# Task directions
Copy each line of the data beneath in which the word "sides" appears.

Segment Open

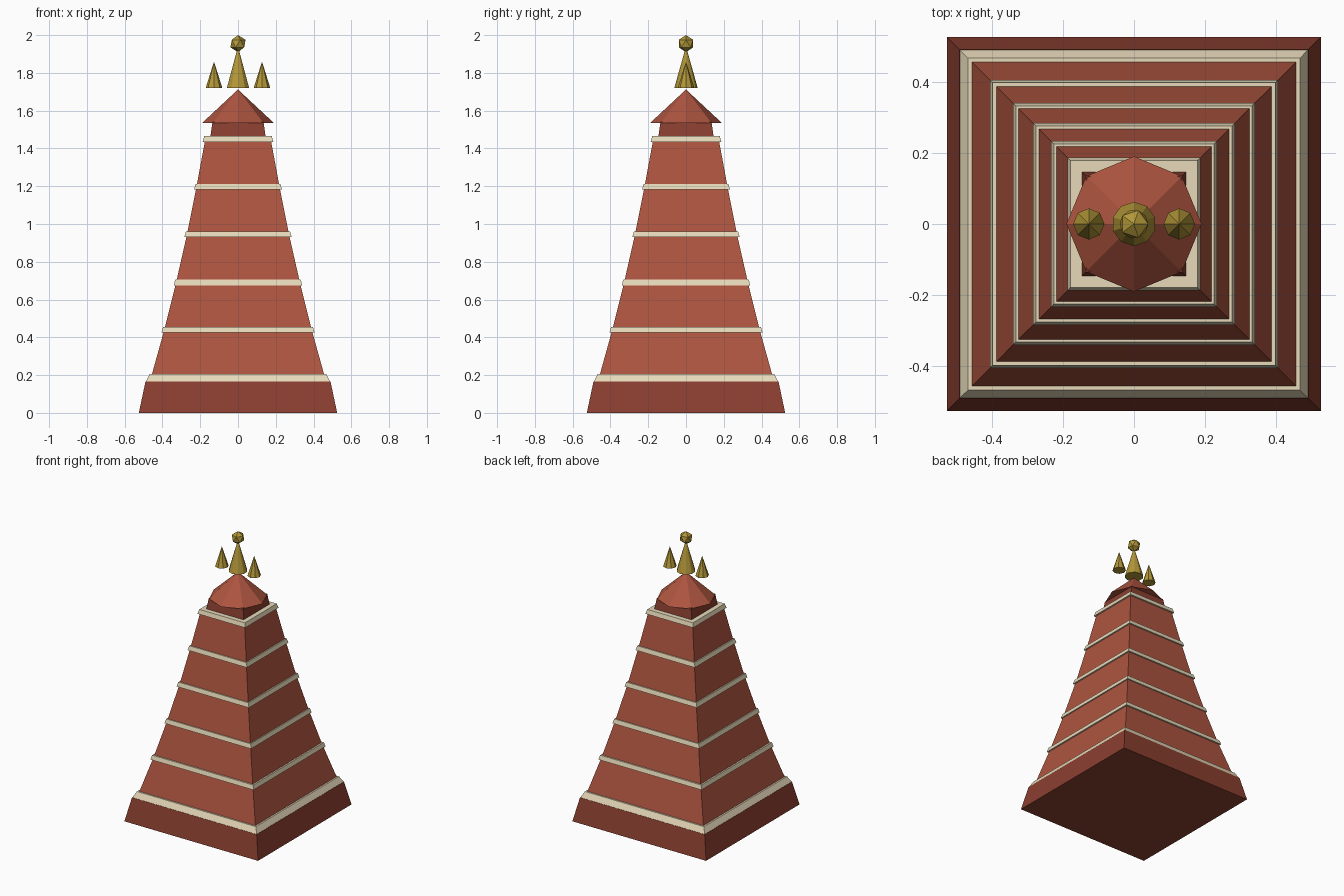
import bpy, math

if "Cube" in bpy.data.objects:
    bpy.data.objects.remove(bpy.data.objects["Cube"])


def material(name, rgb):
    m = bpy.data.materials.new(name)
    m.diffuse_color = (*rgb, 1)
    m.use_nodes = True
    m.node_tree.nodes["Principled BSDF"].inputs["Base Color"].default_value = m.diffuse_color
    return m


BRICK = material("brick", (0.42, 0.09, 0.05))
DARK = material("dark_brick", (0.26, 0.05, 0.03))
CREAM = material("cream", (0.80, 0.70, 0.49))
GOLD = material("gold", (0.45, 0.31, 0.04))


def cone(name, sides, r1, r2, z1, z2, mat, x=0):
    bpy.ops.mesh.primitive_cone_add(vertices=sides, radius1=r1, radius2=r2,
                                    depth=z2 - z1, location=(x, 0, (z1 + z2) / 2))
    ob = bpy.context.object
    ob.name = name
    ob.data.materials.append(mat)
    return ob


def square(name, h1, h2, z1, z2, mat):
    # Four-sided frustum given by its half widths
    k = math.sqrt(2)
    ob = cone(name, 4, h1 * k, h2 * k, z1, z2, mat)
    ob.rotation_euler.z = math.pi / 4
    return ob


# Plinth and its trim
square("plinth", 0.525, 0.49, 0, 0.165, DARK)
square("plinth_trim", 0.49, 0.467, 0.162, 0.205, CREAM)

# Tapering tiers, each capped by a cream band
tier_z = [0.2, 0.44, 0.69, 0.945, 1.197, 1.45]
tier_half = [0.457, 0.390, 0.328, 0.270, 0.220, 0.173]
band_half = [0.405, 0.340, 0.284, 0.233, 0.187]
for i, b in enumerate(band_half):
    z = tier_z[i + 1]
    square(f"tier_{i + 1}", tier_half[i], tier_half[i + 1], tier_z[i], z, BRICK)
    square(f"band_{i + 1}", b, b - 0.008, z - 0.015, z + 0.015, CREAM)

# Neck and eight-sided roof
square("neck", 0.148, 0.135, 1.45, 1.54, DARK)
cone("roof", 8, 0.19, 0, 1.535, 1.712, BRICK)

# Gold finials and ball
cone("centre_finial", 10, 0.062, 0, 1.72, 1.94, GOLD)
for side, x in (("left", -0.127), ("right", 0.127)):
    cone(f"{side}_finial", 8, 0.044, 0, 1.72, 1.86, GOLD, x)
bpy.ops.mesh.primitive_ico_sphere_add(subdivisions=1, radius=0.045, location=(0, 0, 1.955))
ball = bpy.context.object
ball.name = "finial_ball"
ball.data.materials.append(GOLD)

Segment Closed

# Task response
def cone(name, sides, r1, r2, z1, z2, mat, x=0):
    bpy.ops.mesh.primitive_cone_add(vertices=sides, radius1=r1, radius2=r2,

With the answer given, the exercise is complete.